== Supplied material ==
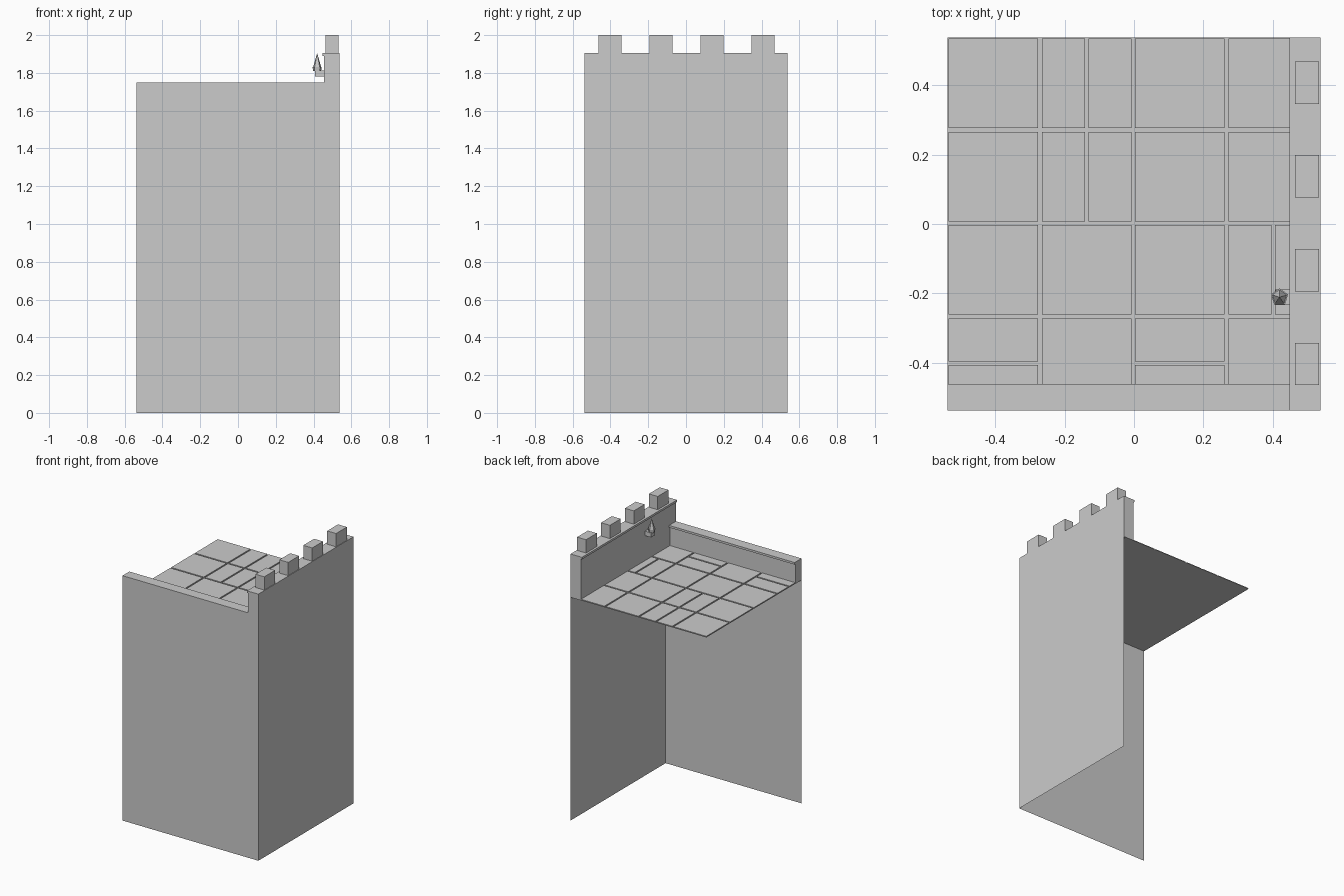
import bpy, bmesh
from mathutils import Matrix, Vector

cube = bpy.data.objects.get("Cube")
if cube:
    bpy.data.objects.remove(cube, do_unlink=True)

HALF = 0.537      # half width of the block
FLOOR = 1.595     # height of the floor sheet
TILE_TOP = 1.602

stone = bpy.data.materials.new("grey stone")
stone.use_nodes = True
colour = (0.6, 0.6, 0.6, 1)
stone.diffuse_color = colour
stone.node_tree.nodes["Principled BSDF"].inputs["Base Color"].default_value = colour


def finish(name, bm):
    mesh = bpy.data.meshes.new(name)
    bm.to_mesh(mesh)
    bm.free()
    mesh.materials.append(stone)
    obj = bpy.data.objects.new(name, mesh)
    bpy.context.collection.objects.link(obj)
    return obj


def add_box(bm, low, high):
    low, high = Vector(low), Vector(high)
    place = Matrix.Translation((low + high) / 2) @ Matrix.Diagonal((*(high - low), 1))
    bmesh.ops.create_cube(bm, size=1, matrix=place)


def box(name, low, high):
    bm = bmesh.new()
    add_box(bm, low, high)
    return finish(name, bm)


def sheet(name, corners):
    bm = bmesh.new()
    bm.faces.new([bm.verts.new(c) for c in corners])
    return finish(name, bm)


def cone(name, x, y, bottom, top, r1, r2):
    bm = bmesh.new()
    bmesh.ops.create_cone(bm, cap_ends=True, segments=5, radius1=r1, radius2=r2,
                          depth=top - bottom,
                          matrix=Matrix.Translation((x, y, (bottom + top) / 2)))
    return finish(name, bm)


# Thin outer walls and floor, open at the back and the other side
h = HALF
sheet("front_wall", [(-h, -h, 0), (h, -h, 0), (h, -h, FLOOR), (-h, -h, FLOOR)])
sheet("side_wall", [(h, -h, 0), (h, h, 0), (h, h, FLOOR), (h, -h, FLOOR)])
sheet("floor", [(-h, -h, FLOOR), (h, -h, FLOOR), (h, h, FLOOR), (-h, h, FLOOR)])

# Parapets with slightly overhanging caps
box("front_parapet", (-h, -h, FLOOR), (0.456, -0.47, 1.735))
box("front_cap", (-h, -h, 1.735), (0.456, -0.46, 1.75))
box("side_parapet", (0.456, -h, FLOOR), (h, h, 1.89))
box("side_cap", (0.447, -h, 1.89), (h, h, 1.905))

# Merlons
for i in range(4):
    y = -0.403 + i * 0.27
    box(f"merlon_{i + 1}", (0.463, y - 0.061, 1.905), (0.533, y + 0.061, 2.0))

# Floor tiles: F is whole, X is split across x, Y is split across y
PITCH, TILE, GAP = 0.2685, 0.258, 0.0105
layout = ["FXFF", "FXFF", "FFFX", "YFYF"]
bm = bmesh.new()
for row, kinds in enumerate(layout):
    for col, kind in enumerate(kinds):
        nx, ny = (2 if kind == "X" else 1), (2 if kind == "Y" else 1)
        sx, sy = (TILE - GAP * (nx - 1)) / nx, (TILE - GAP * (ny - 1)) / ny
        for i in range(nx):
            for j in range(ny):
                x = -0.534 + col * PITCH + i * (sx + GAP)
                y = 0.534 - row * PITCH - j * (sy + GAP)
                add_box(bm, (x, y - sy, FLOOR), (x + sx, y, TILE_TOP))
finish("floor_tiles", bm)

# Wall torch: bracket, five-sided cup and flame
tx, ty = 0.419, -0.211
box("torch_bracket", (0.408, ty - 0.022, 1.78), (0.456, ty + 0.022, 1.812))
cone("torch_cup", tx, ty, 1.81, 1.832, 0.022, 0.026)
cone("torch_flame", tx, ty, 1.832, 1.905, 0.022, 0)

== Activity ==
Where a line in the records above contains the word "PITCH", copy that line.

== Written answer ==
PITCH, TILE, GAP = 0.2685, 0.258, 0.0105
                x = -0.534 + col * PITCH + i * (sx + GAP)
                y = 0.534 - row * PITCH - j * (sy + GAP)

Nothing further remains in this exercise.